::: DATA LISTING :::

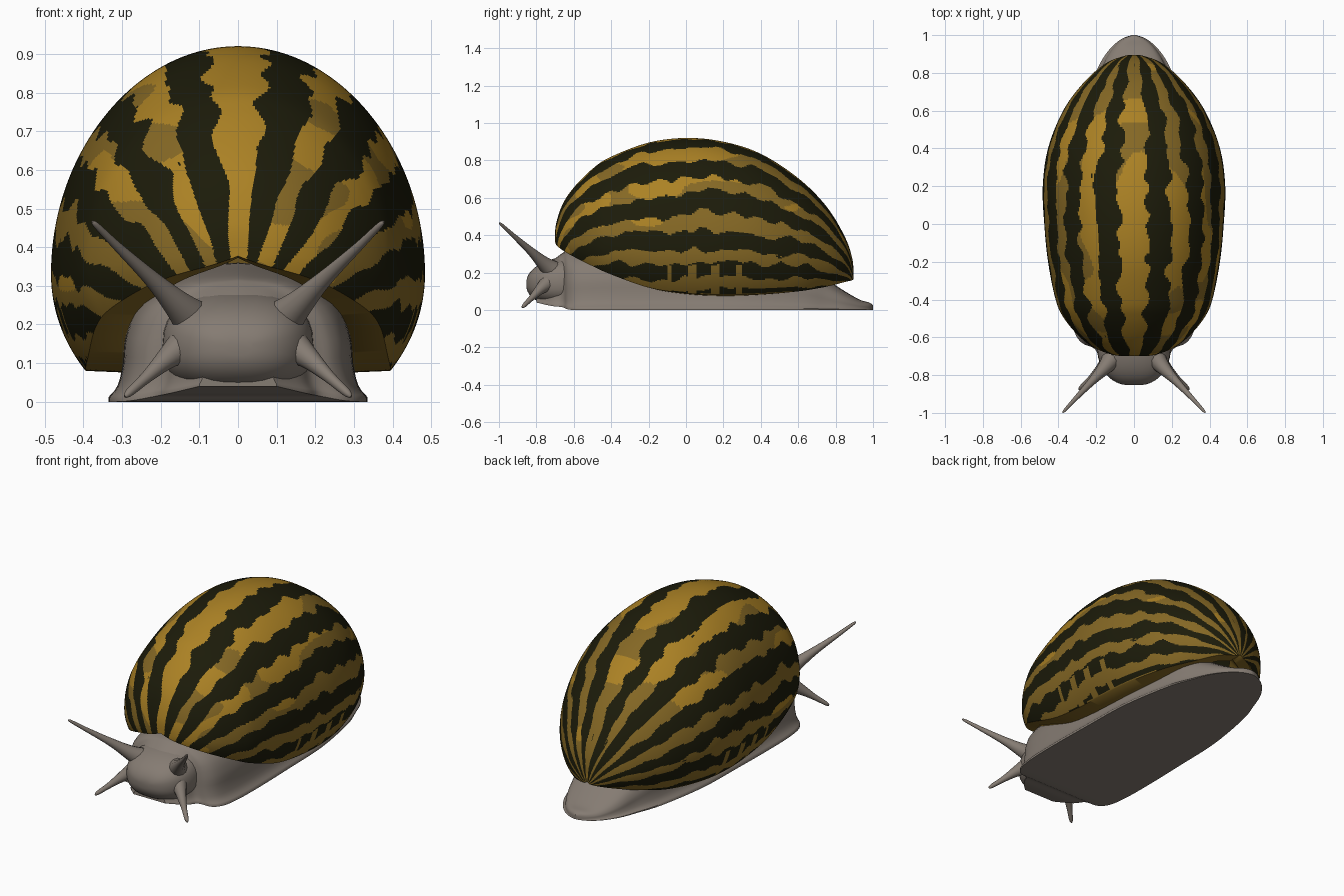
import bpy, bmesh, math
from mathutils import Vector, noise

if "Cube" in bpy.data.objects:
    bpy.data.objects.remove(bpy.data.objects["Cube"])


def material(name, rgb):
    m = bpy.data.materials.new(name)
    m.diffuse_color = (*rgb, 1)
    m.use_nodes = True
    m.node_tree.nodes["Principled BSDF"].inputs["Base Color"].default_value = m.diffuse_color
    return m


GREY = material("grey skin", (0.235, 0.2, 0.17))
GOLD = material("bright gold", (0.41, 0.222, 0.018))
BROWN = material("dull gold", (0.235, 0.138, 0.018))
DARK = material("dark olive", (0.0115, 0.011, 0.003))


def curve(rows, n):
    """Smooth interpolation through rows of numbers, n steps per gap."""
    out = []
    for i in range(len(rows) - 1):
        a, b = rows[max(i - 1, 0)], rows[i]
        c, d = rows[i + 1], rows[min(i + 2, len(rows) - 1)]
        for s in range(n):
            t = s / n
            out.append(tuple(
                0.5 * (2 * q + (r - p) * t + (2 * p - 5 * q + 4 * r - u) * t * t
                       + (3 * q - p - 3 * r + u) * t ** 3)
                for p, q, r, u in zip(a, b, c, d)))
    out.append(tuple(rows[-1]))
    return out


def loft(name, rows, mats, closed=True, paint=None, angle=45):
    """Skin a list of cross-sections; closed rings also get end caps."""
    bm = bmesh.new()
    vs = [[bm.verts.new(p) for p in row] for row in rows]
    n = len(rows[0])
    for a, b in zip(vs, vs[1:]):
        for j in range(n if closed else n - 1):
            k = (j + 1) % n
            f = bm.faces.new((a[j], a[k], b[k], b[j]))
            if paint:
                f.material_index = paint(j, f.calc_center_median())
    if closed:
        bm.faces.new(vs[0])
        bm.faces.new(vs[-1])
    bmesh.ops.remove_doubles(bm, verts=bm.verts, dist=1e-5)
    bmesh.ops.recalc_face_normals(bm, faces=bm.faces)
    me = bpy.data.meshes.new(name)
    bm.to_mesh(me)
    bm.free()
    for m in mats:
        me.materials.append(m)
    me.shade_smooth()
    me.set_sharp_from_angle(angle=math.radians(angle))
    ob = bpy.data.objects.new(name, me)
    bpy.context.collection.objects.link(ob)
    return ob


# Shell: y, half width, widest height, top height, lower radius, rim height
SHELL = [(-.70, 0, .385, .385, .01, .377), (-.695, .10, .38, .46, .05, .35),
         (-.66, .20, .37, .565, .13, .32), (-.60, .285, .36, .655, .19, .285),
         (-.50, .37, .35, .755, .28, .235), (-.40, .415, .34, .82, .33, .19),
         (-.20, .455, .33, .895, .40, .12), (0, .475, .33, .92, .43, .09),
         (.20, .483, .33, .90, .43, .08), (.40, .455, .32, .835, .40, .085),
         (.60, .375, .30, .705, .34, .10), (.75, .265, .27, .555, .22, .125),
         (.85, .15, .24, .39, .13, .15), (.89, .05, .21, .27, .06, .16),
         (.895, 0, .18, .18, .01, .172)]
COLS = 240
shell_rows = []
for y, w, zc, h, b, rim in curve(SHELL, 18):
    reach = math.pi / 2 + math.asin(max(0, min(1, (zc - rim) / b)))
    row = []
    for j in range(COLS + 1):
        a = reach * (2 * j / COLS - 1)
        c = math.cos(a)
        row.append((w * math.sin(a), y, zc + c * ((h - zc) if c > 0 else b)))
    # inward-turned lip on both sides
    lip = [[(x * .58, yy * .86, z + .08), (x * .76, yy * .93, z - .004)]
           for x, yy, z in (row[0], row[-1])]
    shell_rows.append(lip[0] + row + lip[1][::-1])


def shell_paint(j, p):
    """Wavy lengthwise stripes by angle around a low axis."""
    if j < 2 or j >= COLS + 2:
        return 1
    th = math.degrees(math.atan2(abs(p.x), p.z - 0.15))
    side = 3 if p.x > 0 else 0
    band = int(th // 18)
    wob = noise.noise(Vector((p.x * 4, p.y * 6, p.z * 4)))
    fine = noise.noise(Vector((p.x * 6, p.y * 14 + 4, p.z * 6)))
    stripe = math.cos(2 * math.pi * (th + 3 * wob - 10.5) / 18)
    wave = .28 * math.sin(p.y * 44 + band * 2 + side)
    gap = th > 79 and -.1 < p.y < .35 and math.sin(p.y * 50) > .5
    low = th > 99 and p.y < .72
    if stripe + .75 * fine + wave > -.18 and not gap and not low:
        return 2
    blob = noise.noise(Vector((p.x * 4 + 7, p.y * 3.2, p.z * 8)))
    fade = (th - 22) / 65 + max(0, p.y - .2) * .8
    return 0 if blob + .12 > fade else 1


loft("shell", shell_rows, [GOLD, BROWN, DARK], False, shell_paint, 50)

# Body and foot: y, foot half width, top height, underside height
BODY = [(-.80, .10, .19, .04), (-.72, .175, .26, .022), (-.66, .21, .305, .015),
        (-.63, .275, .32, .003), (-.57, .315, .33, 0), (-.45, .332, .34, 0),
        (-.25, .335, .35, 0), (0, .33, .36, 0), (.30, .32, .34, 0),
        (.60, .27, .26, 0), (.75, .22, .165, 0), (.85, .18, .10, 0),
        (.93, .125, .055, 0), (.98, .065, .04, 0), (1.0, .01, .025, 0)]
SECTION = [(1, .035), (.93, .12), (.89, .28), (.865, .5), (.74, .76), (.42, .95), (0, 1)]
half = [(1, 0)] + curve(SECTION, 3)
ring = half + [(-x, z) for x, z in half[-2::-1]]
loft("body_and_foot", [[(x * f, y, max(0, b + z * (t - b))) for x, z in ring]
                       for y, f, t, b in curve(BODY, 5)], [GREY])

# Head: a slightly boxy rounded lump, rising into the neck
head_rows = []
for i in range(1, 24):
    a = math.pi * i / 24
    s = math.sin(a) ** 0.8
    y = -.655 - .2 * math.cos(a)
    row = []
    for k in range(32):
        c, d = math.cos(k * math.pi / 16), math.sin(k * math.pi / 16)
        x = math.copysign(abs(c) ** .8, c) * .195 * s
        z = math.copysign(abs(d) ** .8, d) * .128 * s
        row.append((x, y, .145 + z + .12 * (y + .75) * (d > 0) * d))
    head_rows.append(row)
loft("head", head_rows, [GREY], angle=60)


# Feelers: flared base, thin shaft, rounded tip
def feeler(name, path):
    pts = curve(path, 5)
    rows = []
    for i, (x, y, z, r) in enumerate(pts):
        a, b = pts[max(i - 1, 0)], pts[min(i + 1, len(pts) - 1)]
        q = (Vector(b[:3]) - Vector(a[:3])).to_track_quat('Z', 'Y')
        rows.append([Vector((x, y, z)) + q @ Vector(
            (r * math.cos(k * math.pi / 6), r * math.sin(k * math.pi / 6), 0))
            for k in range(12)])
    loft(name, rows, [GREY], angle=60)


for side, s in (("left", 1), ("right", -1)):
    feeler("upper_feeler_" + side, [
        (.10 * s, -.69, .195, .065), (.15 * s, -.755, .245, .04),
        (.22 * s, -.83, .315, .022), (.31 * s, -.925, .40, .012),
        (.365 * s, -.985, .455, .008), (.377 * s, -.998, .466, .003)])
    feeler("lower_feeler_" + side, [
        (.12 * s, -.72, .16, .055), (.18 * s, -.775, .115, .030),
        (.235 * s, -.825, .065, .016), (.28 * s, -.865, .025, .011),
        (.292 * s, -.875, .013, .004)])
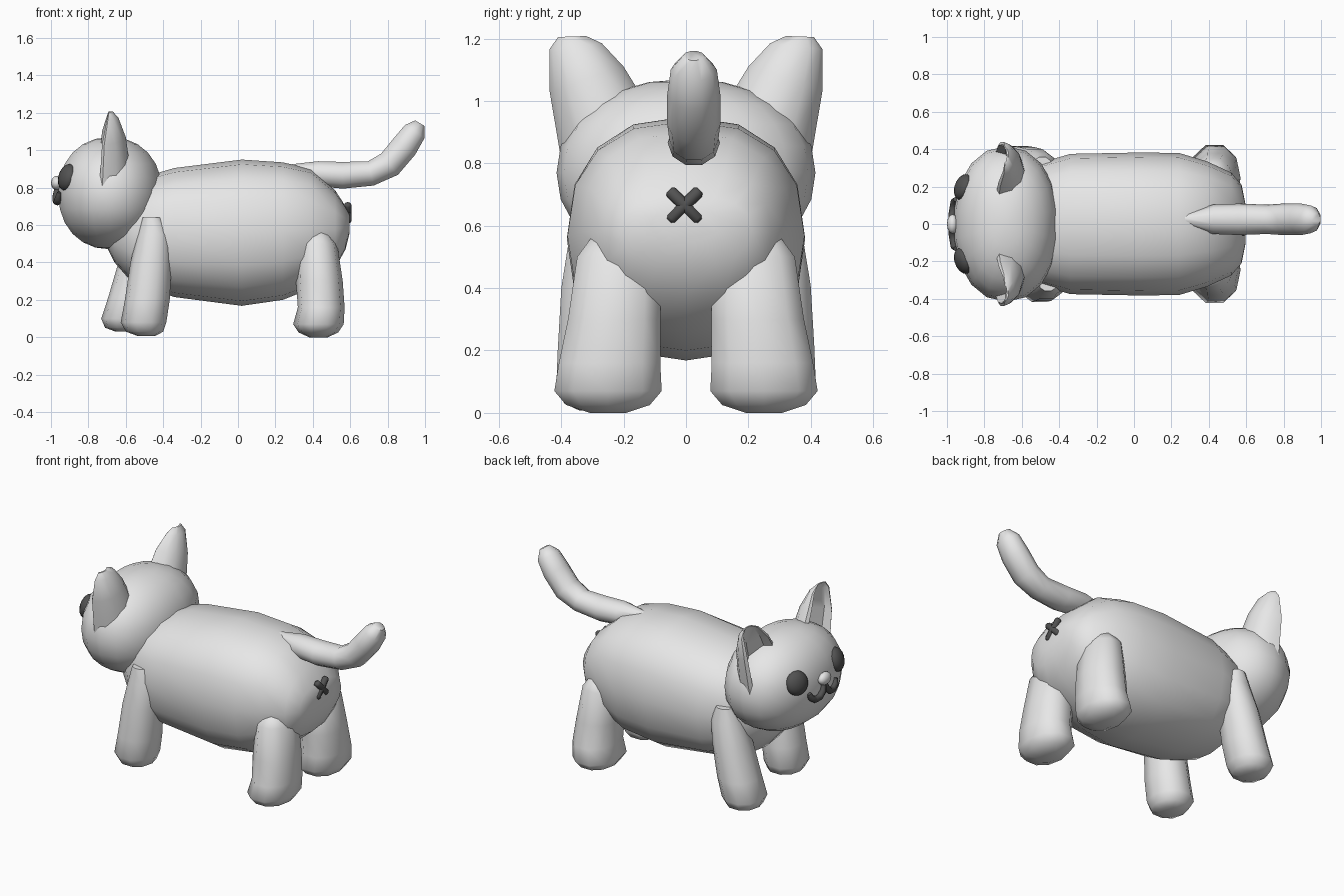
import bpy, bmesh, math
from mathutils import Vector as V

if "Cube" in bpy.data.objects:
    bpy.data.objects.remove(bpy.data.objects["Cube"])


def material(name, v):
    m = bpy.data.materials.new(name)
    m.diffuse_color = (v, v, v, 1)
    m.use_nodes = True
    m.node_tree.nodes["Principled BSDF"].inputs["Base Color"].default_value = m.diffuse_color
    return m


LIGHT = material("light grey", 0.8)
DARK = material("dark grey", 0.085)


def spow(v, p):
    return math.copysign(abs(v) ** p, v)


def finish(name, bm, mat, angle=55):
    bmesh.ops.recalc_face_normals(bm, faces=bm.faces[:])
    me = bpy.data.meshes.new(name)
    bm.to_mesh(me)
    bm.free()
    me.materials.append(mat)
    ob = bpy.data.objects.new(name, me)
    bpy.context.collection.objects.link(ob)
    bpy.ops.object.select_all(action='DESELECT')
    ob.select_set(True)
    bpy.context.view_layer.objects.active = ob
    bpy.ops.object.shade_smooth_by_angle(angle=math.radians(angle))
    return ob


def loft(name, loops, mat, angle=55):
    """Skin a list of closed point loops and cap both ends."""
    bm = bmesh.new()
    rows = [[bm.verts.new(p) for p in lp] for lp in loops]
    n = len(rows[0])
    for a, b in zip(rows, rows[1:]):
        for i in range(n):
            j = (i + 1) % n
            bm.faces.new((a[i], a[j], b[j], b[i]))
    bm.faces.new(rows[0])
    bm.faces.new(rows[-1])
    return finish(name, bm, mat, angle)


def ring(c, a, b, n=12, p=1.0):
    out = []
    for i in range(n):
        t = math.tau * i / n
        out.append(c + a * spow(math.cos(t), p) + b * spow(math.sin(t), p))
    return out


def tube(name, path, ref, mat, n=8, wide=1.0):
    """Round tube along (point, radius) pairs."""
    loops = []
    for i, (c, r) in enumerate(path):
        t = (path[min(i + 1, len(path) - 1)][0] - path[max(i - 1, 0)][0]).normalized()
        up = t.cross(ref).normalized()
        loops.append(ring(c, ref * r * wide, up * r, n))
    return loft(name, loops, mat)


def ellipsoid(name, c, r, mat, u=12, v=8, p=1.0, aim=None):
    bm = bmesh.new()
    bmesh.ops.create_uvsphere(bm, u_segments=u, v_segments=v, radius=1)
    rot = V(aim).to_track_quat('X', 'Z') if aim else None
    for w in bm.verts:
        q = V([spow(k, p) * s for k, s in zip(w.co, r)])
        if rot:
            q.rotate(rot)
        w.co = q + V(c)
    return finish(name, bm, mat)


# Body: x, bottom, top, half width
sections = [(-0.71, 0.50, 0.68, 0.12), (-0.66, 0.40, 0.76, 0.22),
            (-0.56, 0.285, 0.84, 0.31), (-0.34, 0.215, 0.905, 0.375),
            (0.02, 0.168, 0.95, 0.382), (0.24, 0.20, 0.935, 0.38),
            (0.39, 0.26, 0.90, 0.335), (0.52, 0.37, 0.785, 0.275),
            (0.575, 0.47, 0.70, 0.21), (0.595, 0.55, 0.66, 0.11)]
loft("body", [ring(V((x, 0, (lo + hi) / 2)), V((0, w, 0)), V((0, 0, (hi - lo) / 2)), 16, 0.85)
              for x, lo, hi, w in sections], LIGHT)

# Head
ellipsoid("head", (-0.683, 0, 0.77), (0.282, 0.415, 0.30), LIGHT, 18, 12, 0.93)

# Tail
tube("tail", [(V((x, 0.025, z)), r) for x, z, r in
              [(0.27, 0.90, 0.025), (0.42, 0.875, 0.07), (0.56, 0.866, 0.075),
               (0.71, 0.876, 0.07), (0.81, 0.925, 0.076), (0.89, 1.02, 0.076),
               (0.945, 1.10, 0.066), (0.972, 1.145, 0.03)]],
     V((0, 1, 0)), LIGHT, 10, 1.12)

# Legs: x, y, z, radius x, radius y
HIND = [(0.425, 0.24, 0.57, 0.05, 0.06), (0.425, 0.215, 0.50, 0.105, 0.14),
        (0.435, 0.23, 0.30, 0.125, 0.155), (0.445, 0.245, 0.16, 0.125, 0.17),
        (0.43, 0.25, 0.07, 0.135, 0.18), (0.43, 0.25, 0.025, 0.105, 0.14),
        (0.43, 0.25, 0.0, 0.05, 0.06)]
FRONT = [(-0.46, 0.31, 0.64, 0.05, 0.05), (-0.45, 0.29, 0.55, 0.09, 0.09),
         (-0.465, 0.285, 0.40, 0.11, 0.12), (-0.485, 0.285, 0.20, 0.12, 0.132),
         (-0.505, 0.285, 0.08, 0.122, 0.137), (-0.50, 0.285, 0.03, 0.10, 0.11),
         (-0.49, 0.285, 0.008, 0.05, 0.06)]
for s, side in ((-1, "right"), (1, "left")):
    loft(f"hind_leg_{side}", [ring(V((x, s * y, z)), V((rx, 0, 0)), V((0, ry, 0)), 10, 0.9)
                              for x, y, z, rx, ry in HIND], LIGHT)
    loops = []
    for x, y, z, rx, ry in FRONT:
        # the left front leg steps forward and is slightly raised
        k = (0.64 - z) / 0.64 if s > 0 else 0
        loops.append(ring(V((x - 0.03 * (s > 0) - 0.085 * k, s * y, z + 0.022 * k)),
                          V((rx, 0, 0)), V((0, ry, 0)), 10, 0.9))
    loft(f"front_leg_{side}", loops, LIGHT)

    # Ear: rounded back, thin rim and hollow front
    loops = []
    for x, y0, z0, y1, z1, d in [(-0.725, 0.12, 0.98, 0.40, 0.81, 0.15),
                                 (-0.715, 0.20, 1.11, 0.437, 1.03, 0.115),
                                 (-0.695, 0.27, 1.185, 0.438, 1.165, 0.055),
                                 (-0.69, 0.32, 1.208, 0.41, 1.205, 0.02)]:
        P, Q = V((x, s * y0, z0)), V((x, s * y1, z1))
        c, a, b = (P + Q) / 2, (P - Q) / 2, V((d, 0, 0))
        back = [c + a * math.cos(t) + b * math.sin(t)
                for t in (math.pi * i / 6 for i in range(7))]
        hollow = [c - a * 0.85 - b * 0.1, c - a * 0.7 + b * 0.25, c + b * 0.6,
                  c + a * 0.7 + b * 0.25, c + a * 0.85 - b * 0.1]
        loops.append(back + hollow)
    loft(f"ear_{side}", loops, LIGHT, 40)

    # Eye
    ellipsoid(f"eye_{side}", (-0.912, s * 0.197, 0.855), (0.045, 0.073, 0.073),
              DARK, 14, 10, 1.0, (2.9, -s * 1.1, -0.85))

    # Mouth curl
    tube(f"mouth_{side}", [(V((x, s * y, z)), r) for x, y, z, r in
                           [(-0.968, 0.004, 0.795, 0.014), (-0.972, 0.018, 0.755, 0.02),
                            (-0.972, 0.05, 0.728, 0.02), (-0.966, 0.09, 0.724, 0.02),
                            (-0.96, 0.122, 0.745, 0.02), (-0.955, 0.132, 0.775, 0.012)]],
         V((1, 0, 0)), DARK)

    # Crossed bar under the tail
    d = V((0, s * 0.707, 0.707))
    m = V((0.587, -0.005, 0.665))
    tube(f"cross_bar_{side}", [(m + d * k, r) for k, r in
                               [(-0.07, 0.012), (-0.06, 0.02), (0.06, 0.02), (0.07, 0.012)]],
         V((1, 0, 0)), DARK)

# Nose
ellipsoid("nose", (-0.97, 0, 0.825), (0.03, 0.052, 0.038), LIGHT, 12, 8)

:::

## EXERCISE
Retype the entries above exactly, starting at their first line and ending with the line that holds "(0.235, 0.2, 0.17))"; pictures stay out.

## TASK SOLUTION
import bpy, bmesh, math
from mathutils import Vector, noise

if "Cube" in bpy.data.objects:
    bpy.data.objects.remove(bpy.data.objects["Cube"])


def material(name, rgb):
    m = bpy.data.materials.new(name)
    m.diffuse_color = (*rgb, 1)
    m.use_nodes = True
    m.node_tree.nodes["Principled BSDF"].inputs["Base Color"].default_value = m.diffuse_color
    return m


GREY = material("grey skin", (0.235, 0.2, 0.17))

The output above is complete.